Listed entries:
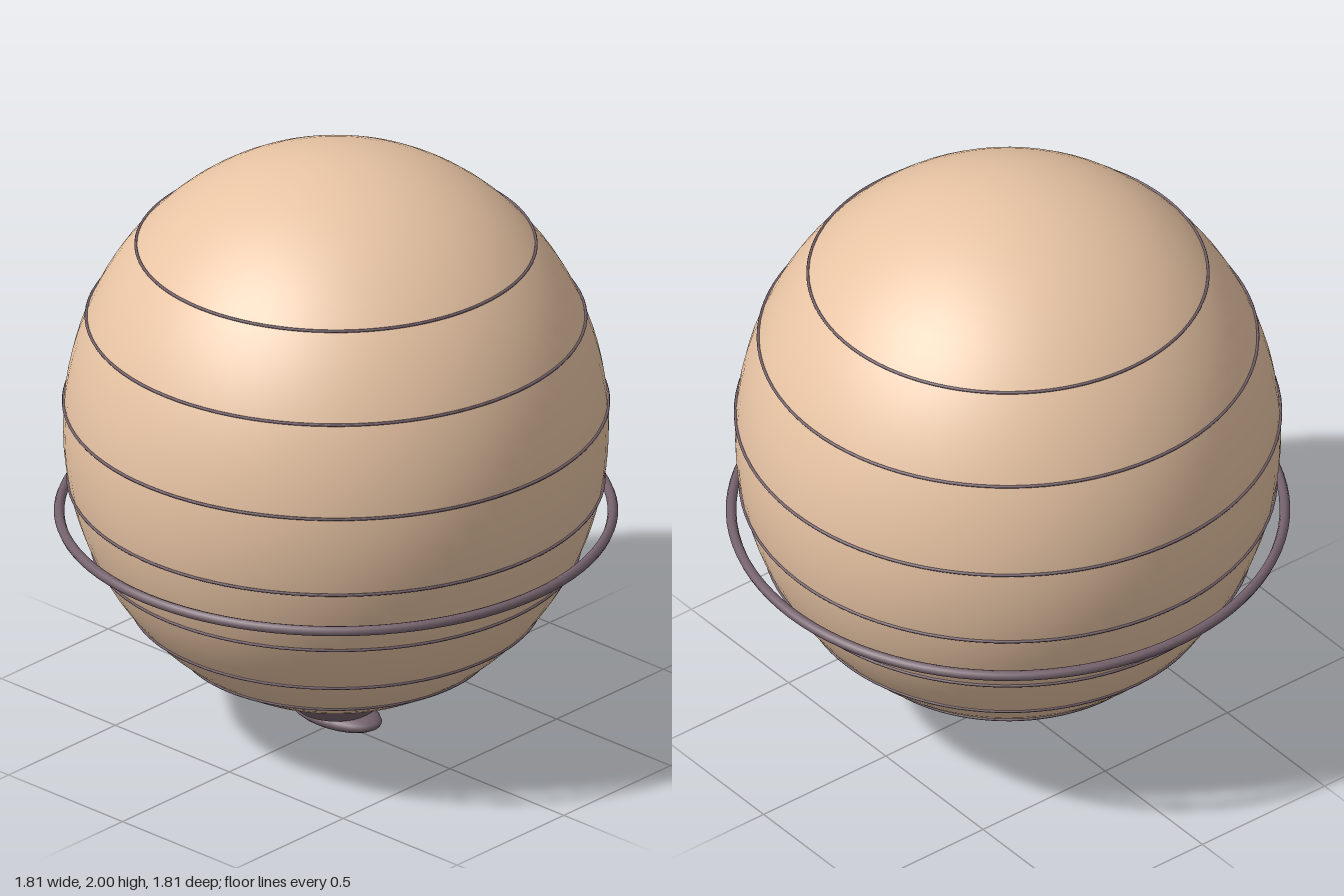
import * as THREE from 'three';

export function createModel() {
  const model = new THREE.Group();
  const skin = new THREE.MeshStandardMaterial({ color: 0xe8c4a4 });
  const dark = new THREE.MeshStandardMaterial({ color: 0x75626c });

  const add = (name, geometry, material, y) => {
    const mesh = new THREE.Mesh(geometry, material);
    mesh.name = name;
    mesh.position.y = y;
    model.add(mesh);
    return mesh;
  };
  const ring = (name, radius, tube, y, sides) =>
    add(name, new THREE.TorusGeometry(radius, tube, sides, 96).rotateX(Math.PI / 2), dark, y);

  // Balloon body: a slightly tall ellipsoid
  const R = 0.875, H = 0.94, CY = 1.06;
  add('balloonBody', new THREE.SphereGeometry(1, 64, 48).scale(R, H, R), skin, CY);

  // Thin seams hugging the body
  [1.702, 1.445, 1.145, 0.868, 0.634, 0.44, 0.29].forEach((y, i) => {
    const r = R * Math.sqrt(1 - ((y - CY) / H) ** 2);
    ring(`seam${i + 1}`, r + 0.002, 0.005, y, 6);
  });

  // Free-standing hoop around the lower half
  ring('hoop', 0.887, 0.017, 0.754, 8);

  // Tapered neck and flattened knot
  add('neck', new THREE.CylinderGeometry(0.2, 0.13, 0.08, 32), dark, 0.105);
  add('knot', new THREE.SphereGeometry(1, 24, 12).scale(0.18, 0.041, 0.1), dark, 0.041);

  return model;
}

Task objective: Using only the entries above, output the line with "const R = 0.875, H = 0.94, CY = 1.06;", the line with "[1.702, 1.445, 1.145, 0.868, 0.634, 0.44, 0.29].forEach((y, i)", and all lines between them, exactly as they stand.

Exercise output:
  const R = 0.875, H = 0.94, CY = 1.06;
  add('balloonBody', new THREE.SphereGeometry(1, 64, 48).scale(R, H, R), skin, CY);

  // Thin seams hugging the body
  [1.702, 1.445, 1.145, 0.868, 0.634, 0.44, 0.29].forEach((y, i) => {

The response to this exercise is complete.